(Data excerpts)
┌──

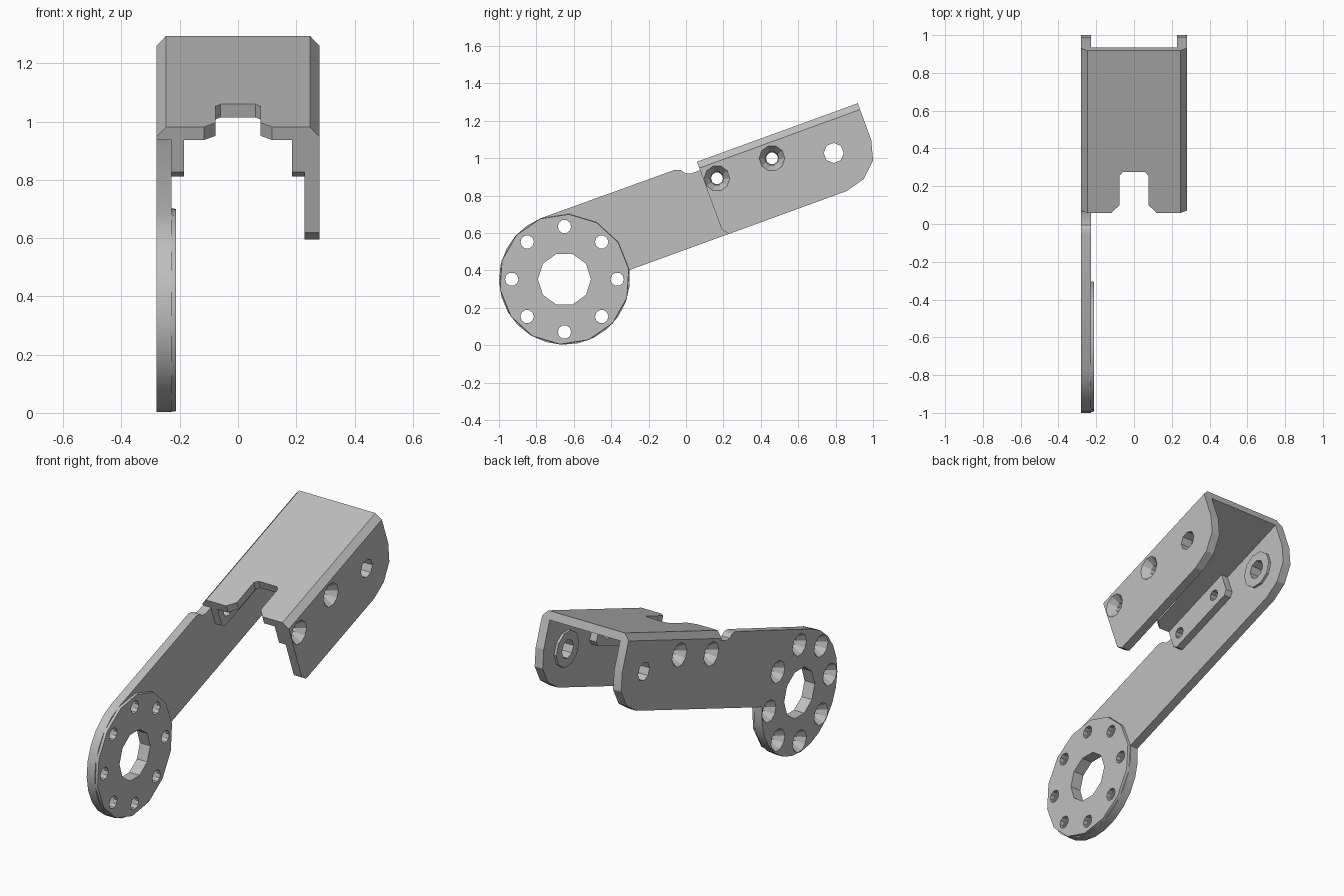
import bpy, bmesh, math
from mathutils import Matrix, Vector

cube = bpy.data.objects.get("Cube")
if cube:
    bpy.data.objects.remove(cube, do_unlink=True)

grey = bpy.data.materials.new("plain grey")
grey.use_nodes = True
grey.diffuse_color = (0.52, 0.52, 0.52, 1)
grey.node_tree.nodes["Principled BSDF"].inputs["Base Color"].default_value = grey.diffuse_color

# Local frame: x across, u along the arm, v up; tilted about the hub centre
TILT = math.radians(20)
FRAME = Matrix.Translation((0, -0.65, 0.353)) @ Matrix.Rotation(TILT, 4, 'X')
OUT, IN, HUB_IN, RIB_IN = 0.28, 0.228, 0.213, 0.185
TOP, SHELF, LOW = 0.348, 0.30, -0.073
START, END = 0.881, 1.796


def loft(name, rings):
    """Closed solid through rings of local (x, u, v) points."""
    bm = bmesh.new()
    loops = [[bm.verts.new(FRAME @ Vector(p)) for p in ring] for ring in rings]
    for a, b in zip(loops, loops[1:]):
        n = len(a)
        for i in range(n):
            bm.faces.new((a[i], a[(i + 1) % n], b[(i + 1) % n], b[i]))
    bm.faces.new(loops[0])
    bm.faces.new(loops[-1])
    bmesh.ops.recalc_face_normals(bm, faces=bm.faces)
    mesh = bpy.data.meshes.new(name)
    bm.to_mesh(mesh)
    bm.free()
    mesh.materials.append(grey)
    ob = bpy.data.objects.new(name, mesh)
    bpy.context.collection.objects.link(ob)
    return ob


def plate(name, outline, x0, x1):
    return loft(name, [[(x, u, v) for u, v in outline] for x in (x0, x1)])


def lathe(name, u, v, steps, sides, turn=0.0):
    """Stack of polygons along x from (x, radius) steps."""
    angles = [math.tau * i / sides + turn - TILT for i in range(sides)]
    return loft(name, [[(x, u + r * math.cos(a), v + r * math.sin(a)) for a in angles]
                       for x, r in steps])


def cut(parts, cutters):
    for ob in parts:
        for c in cutters:
            m = ob.modifiers.new("hole", 'BOOLEAN')
            m.operation, m.solver, m.object = 'DIFFERENCE', 'EXACT', c
        deps = bpy.context.evaluated_depsgraph_get()
        mesh = bpy.data.meshes.new_from_object(ob.evaluated_get(deps))
        ob.modifiers.clear()
        ob.data = mesh
    for c in cutters:
        bpy.data.objects.remove(c, do_unlink=True)


# Outlines shared by both side plates
rounded_end = [(1.58, LOW), (1.687, -0.044), (1.768, 0.033), (END, 0.139), (END, SHELF)]
short_outline = [(START, SHELF), (START, -0.038), (0.911, LOW)] + rounded_end
hub_arc = [(0.35 * math.cos(a), 0.35 * math.sin(a))
           for a in (math.radians(90 + 258 * i / 18) for i in range(19))]
notch = [(START, SHELF), (0.83, SHELF), (0.80, 0.312), (0.785, 0.335), (0.755, TOP)]
long_arm = plate("long_arm", hub_arc + rounded_end + notch, -OUT, -IN)
short_arm = plate("short_arm", short_outline, IN, OUT)

# Raised hub face
hub = lathe("hub_face", 0, 0, [(-IN, 0.35), (-HUB_IN, 0.348)], 14, math.radians(9))

# Inner ribs and pivot rings, mirrored
rib_outline = [(START, SHELF), (START, 0.183), (0.902, 0.16),
               (1.335, 0.16), (1.36, 0.183), (1.36, SHELF)]
for side, arm, word in ((-1, long_arm, "long"), (1, short_arm, "short")):
    rib = plate(word + "_side_rib", rib_outline, side * IN, side * RIB_IN)
    ring = lathe(word + "_side_pivot_ring", 1.584, 0.142,
                 [(side * IN, 0.105), (side * HUB_IN, 0.105)], 10)
    screws = [lathe("cutter", u, 0.228, [(side * 0.285, 0.072), (side * 0.235, 0.038),
                                         (side * 0.17, 0.03)], 10)
              for u in (0.951, 1.264)]
    pivot = lathe("cutter", 1.584, 0.142, [(side * 0.3, 0.054), (side * 0.19, 0.054)], 8)
    cut([arm, rib, ring], screws + [pivot])

# Hub bore and countersunk bolt circle
bolts = []
for i in range(8):
    a = math.tau * i / 8 - TILT
    bolts.append(lathe("cutter", 0.282 * math.cos(a), 0.282 * math.sin(a),
                       [(-0.285, 0.067), (-0.235, 0.036), (-0.19, 0.036)], 10))
bore = lathe("cutter", 0, 0, [(-0.3, 0.142), (-0.19, 0.142)], 10)
cut([long_arm, hub], bolts + [bore])

# Chamfered top web with a flared slot
section = [(OUT, SHELF), (OUT, 0.312), (0.247, TOP)]
section += [(-x, v) for x, v in reversed(section)]
web = loft("top_web", [[(x, u, v) for x, v in section] for u in (START, END)])
half = [(0.125, 0.86), (0.115, 0.885), (0.077, 0.925), (0.077, 1.09), (0.06, 1.11)]
slot = half + [(-x, u) for x, u in reversed(half)]
slot_cutter = loft("cutter", [[(x, u, v) for x, u in slot] for v in (0.25, 0.4)])
cut([web], [slot_cutter])

# Smooth rims, sharp edges elsewhere
for ob in (long_arm, hub):
    bpy.ops.object.select_all(action='DESELECT')
    ob.select_set(True)
    bpy.context.view_layer.objects.active = ob
    bpy.ops.object.shade_smooth_by_angle(angle=math.radians(28))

└──

ACTION ITEM:
An exact copy of the lines above, from the one containing "mesh.materials.append(grey)" through the one containing "deps = bpy.context.evaluated_depsgraph_get()", is the whole of the answer.

ANSWER SECTION:
    mesh.materials.append(grey)
    ob = bpy.data.objects.new(name, mesh)
    bpy.context.collection.objects.link(ob)
    return ob


def plate(name, outline, x0, x1):
    return loft(name, [[(x, u, v) for u, v in outline] for x in (x0, x1)])


def lathe(name, u, v, steps, sides, turn=0.0):
    """Stack of polygons along x from (x, radius) steps."""
    angles = [math.tau * i / sides + turn - TILT for i in range(sides)]
    return loft(name, [[(x, u + r * math.cos(a), v + r * math.sin(a)) for a in angles]
                       for x, r in steps])


def cut(parts, cutters):
    for ob in parts:
        for c in cutters:
            m = ob.modifiers.new("hole", 'BOOLEAN')
            m.operation, m.solver, m.object = 'DIFFERENCE', 'EXACT', c
        deps = bpy.context.evaluated_depsgraph_get()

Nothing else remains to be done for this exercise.